**EXERCISE OBJECTIVE**
Scan the records below for the line with "[0.2, 0.3, -bay" and the line with "for (let i = 0; i < 16;". Repeat those two lines and every line between them exactly, and nothing else.

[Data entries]
----
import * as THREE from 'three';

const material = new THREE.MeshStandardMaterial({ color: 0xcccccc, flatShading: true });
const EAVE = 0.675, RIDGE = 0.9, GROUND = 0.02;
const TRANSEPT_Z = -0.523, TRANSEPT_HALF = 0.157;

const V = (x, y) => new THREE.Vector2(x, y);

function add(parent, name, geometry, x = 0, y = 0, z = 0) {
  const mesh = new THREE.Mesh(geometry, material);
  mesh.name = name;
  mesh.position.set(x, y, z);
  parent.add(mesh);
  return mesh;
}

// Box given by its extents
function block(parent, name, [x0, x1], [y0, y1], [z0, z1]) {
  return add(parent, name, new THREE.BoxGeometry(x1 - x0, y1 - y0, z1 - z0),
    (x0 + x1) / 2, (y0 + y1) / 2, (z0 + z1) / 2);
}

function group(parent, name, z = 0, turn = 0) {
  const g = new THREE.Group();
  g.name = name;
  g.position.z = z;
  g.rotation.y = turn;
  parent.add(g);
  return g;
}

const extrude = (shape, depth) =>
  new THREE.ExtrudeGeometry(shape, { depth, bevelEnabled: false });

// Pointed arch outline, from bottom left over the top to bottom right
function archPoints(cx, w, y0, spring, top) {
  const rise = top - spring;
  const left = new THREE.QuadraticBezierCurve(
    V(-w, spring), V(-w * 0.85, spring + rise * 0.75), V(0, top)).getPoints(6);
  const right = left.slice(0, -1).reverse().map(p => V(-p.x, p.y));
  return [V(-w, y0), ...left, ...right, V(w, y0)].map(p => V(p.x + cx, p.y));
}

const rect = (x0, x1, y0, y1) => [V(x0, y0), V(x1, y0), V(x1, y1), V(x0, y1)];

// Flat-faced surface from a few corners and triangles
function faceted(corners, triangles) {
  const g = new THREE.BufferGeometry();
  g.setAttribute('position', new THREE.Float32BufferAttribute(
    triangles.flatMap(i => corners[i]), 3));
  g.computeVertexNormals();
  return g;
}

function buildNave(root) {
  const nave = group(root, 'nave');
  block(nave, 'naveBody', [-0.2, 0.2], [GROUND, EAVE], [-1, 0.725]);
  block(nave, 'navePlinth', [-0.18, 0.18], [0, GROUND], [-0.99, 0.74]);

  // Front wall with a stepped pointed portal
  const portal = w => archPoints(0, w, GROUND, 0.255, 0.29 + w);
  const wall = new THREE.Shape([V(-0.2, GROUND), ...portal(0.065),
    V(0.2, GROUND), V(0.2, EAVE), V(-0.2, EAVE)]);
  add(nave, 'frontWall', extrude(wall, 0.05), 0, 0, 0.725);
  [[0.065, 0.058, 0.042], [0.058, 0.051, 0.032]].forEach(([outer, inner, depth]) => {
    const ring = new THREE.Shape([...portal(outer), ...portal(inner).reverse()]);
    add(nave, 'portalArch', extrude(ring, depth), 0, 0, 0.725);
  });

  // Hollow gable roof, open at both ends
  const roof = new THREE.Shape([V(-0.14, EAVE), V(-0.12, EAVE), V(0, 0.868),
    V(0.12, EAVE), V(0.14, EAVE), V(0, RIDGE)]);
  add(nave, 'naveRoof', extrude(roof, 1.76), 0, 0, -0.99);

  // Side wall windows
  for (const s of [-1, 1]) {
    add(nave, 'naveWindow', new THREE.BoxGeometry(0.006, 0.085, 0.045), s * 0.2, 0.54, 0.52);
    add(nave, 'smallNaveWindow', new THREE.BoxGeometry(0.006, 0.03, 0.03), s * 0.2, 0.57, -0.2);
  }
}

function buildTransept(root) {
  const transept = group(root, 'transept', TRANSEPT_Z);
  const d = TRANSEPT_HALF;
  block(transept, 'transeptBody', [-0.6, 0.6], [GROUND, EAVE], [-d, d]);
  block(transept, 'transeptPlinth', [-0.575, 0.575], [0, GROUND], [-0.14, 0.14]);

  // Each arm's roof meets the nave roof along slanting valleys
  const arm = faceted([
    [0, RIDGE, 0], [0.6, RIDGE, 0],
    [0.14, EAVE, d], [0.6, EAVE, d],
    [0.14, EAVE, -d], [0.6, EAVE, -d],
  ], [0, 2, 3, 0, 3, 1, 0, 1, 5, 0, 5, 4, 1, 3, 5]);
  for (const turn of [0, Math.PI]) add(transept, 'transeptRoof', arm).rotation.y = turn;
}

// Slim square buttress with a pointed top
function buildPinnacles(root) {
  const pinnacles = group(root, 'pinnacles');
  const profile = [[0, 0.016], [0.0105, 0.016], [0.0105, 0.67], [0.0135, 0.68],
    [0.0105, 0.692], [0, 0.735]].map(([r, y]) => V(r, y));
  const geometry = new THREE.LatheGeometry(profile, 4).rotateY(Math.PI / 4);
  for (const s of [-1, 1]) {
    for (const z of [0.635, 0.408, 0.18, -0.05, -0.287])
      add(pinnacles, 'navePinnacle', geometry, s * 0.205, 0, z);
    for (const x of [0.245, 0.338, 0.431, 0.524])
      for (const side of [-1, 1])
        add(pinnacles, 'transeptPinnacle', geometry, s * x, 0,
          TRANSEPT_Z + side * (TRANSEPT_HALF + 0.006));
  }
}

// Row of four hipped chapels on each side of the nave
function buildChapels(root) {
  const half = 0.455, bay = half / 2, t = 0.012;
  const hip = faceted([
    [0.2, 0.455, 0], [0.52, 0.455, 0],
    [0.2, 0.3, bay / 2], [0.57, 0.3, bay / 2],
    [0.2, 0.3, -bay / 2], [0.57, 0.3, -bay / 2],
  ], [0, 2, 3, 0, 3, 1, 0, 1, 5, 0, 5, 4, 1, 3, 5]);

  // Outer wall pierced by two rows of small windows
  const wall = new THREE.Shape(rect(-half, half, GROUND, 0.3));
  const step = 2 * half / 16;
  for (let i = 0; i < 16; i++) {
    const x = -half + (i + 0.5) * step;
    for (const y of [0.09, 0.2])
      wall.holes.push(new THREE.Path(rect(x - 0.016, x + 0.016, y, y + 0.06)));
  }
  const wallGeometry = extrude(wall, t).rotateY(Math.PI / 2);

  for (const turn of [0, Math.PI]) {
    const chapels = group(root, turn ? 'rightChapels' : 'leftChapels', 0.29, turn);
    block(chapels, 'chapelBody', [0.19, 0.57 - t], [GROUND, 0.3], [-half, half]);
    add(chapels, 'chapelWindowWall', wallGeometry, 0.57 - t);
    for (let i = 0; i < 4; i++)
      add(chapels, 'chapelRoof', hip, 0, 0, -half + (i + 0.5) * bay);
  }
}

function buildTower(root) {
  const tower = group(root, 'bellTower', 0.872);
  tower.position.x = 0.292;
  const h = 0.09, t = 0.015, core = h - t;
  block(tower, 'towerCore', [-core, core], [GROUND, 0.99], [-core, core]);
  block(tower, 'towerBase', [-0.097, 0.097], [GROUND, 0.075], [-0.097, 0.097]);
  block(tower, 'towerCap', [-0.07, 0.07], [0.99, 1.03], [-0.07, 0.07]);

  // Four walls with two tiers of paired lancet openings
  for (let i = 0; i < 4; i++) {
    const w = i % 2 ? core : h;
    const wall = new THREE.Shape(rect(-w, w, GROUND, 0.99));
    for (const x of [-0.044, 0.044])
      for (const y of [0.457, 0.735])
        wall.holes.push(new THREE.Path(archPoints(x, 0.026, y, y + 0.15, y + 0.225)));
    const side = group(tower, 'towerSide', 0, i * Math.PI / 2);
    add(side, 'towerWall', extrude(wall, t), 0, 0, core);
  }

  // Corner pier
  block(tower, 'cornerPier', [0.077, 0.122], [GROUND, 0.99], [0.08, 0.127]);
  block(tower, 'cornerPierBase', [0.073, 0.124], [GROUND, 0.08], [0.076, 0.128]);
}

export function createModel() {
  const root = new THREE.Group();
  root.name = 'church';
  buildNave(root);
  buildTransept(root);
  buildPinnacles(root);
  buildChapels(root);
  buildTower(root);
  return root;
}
----
**EXERCISE ANSWER**
    [0.2, 0.3, -bay / 2], [0.57, 0.3, -bay / 2],
  ], [0, 2, 3, 0, 3, 1, 0, 1, 5, 0, 5, 4, 1, 3, 5]);

  // Outer wall pierced by two rows of small windows
  const wall = new THREE.Shape(rect(-half, half, GROUND, 0.3));
  const step = 2 * half / 16;
  for (let i = 0; i < 16; i++) {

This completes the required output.